Your goal — Filter these records by the string "with", copying each line that holds it.
(Information provided begins)
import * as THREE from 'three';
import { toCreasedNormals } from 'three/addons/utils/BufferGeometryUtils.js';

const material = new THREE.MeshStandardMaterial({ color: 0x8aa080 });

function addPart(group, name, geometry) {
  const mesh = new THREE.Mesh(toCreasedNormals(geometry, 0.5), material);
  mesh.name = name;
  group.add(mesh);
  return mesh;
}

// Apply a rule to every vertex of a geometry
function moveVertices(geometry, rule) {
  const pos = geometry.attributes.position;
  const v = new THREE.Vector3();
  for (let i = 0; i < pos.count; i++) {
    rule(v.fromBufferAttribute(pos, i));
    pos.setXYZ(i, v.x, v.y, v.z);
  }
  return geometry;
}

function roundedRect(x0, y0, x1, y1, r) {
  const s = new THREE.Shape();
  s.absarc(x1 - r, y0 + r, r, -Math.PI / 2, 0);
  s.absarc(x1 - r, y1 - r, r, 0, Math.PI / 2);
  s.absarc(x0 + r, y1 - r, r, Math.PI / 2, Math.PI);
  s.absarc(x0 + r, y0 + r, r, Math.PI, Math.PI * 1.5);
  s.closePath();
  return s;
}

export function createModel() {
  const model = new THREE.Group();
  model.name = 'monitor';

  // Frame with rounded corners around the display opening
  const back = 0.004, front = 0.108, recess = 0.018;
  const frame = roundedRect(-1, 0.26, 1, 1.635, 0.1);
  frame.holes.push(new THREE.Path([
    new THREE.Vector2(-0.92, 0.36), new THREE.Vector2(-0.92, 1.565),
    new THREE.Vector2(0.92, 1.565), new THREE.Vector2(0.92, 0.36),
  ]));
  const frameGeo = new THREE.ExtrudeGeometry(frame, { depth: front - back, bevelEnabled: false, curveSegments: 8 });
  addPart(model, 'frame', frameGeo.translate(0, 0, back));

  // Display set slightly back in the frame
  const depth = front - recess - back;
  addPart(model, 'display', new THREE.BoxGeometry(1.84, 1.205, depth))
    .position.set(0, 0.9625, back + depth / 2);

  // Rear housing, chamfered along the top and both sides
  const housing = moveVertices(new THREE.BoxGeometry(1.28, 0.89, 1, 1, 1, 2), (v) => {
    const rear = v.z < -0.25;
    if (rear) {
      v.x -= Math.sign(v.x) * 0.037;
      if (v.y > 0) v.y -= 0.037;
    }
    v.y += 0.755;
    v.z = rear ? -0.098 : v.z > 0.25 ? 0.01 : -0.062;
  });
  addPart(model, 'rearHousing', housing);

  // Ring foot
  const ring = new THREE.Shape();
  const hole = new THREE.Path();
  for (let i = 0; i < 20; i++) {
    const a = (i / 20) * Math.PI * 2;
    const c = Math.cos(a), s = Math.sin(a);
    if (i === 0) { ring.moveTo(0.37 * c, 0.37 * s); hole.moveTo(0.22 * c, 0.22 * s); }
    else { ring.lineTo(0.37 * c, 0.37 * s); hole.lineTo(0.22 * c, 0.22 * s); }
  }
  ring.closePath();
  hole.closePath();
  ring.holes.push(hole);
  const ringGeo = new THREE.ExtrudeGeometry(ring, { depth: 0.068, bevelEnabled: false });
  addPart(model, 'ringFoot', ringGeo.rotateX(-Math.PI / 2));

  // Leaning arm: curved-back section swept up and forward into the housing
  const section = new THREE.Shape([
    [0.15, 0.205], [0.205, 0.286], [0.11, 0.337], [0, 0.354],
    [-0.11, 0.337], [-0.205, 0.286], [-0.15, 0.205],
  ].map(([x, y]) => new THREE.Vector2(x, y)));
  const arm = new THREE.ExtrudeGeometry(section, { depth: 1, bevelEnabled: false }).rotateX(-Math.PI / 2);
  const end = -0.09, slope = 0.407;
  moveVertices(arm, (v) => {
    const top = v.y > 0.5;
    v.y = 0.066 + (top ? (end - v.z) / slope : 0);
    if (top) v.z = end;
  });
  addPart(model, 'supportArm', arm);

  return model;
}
(Information provided ends)
(Information provided begins)
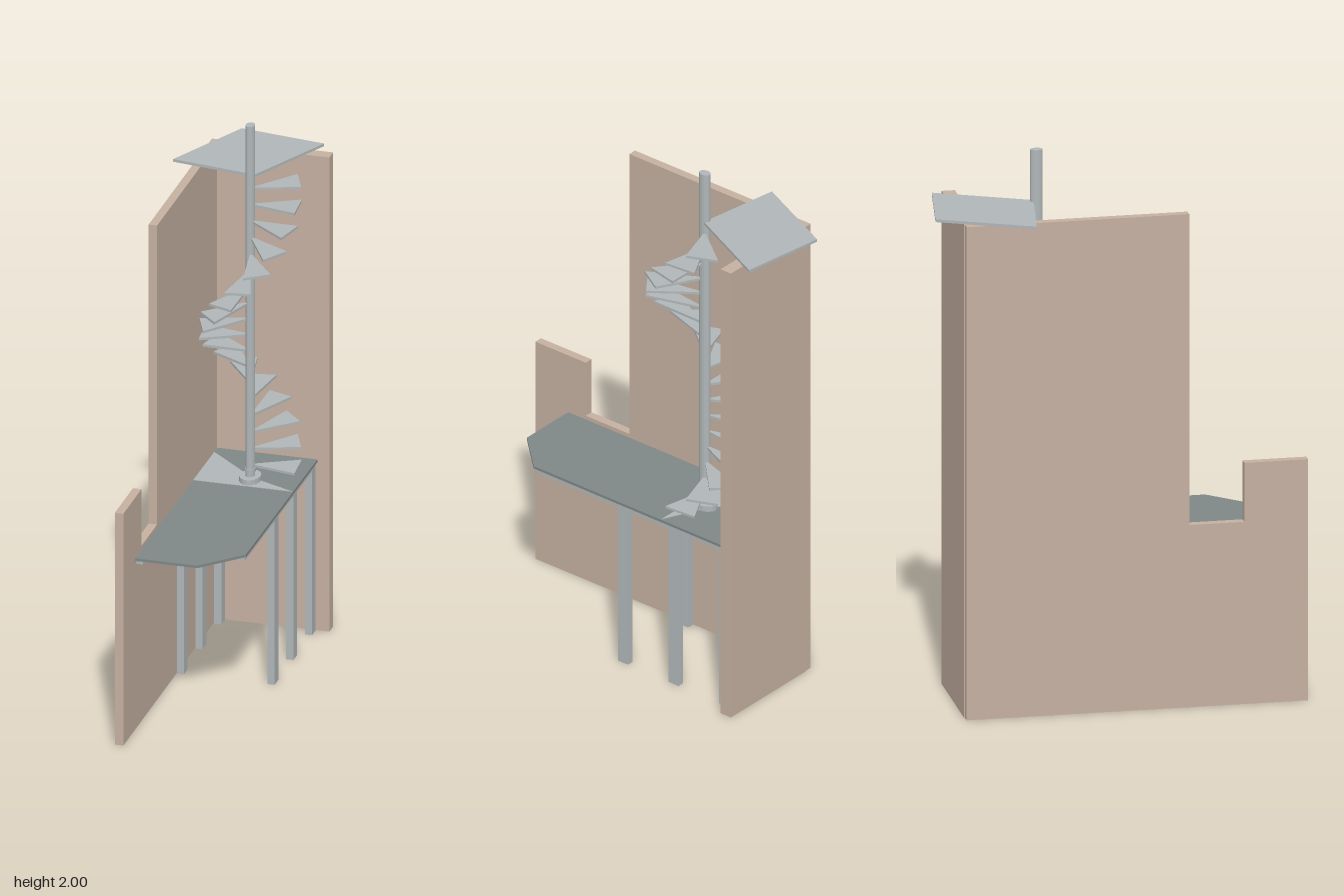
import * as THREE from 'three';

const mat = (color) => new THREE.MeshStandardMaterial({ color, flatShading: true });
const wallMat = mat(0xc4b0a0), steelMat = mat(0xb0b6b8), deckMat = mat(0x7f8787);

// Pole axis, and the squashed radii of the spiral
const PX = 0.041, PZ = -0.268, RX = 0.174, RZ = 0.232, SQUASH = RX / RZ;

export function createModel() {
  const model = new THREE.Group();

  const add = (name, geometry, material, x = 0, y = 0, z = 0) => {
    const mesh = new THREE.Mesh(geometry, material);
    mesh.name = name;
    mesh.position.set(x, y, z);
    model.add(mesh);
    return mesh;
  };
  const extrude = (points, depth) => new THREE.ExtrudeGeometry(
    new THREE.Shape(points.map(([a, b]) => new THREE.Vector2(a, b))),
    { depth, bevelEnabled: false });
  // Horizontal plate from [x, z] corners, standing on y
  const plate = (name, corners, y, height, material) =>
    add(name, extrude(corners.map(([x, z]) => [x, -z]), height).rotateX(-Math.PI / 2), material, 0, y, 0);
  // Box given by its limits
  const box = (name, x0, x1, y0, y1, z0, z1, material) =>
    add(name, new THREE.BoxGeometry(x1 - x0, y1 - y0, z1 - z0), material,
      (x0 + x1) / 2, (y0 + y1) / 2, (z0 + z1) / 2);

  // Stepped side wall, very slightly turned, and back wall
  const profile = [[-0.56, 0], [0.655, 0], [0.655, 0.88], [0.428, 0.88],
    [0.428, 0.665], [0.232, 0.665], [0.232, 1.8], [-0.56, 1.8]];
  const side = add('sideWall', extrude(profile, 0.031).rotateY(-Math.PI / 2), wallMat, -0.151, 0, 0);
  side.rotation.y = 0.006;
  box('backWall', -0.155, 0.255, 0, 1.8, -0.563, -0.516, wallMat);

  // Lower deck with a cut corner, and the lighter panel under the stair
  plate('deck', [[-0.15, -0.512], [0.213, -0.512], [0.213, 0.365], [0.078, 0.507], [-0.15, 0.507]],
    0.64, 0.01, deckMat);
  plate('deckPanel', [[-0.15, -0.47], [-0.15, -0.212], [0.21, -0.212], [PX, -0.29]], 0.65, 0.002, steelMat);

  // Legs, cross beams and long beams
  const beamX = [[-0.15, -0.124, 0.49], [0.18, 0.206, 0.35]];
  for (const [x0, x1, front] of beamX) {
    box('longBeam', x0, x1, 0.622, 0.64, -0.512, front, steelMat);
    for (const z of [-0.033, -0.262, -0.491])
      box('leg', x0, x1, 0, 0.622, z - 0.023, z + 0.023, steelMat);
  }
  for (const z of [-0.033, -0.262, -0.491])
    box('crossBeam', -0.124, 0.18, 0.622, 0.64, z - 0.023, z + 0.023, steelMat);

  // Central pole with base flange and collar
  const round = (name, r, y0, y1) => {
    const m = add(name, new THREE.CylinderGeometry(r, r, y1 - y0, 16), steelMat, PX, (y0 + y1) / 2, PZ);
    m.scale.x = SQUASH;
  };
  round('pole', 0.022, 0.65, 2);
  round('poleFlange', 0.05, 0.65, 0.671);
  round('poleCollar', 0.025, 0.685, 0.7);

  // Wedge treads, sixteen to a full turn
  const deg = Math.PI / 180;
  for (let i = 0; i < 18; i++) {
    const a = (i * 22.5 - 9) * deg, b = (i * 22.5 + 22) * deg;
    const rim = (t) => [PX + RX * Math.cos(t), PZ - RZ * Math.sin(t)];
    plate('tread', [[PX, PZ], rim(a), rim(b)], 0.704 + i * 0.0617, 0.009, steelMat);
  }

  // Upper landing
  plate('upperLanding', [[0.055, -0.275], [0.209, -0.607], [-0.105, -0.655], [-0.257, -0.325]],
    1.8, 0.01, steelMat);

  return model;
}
(Information provided ends)
(Information provided begins)
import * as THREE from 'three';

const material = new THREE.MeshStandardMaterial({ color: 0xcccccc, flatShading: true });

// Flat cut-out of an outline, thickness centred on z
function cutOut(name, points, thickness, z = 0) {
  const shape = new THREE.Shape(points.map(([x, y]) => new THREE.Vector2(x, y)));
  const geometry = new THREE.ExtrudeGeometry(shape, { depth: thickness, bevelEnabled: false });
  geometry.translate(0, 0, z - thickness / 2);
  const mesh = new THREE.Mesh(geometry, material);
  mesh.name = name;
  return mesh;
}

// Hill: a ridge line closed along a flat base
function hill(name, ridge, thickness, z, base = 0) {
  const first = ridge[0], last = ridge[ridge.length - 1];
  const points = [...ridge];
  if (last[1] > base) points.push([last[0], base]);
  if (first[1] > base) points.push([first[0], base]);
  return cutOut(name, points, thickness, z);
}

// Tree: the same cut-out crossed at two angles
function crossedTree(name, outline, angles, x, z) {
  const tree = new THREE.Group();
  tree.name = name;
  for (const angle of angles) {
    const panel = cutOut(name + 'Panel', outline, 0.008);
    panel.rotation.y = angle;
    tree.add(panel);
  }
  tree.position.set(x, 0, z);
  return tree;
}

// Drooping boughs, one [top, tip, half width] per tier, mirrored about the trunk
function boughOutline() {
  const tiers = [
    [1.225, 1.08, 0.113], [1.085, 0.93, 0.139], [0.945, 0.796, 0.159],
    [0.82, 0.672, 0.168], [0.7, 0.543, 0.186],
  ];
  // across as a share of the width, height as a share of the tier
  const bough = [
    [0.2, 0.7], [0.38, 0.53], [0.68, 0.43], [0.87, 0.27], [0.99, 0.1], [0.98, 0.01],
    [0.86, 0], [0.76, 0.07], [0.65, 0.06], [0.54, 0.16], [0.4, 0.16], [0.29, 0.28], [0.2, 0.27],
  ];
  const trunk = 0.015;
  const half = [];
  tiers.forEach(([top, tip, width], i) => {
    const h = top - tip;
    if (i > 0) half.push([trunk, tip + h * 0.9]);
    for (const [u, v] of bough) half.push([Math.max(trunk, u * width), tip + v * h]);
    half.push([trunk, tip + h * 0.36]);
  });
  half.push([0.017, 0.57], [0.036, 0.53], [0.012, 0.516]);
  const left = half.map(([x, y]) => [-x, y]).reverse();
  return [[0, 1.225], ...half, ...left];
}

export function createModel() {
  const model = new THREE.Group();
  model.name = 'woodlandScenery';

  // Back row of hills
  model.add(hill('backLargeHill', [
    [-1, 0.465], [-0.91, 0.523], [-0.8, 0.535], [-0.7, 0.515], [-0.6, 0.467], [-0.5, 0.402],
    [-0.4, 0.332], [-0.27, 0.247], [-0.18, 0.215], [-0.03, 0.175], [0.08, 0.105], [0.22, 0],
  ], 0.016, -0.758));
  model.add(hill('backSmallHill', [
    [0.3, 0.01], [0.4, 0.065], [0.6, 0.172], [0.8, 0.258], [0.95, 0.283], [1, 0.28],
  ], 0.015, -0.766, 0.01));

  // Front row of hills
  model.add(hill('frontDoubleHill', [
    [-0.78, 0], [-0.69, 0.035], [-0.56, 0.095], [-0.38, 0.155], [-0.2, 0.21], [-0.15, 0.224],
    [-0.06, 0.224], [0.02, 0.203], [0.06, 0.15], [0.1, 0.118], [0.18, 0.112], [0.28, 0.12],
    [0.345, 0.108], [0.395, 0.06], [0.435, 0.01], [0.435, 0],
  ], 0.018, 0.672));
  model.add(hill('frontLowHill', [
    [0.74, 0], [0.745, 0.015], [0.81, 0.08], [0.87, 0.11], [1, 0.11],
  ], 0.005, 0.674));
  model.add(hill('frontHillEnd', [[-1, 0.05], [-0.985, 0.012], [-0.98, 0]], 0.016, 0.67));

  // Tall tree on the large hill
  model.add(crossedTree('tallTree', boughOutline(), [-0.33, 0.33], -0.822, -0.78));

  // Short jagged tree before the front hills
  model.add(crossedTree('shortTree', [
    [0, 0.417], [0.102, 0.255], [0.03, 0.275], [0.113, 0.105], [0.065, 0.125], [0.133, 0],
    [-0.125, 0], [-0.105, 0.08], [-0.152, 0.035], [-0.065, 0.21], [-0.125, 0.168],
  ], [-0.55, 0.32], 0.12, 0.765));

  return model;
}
(Information provided ends)
Result for this exercise —
  // Frame with rounded corners around the display opening
  // Lower deck with a cut corner, and the lighter panel under the stair
  // Central pole with base flange and collar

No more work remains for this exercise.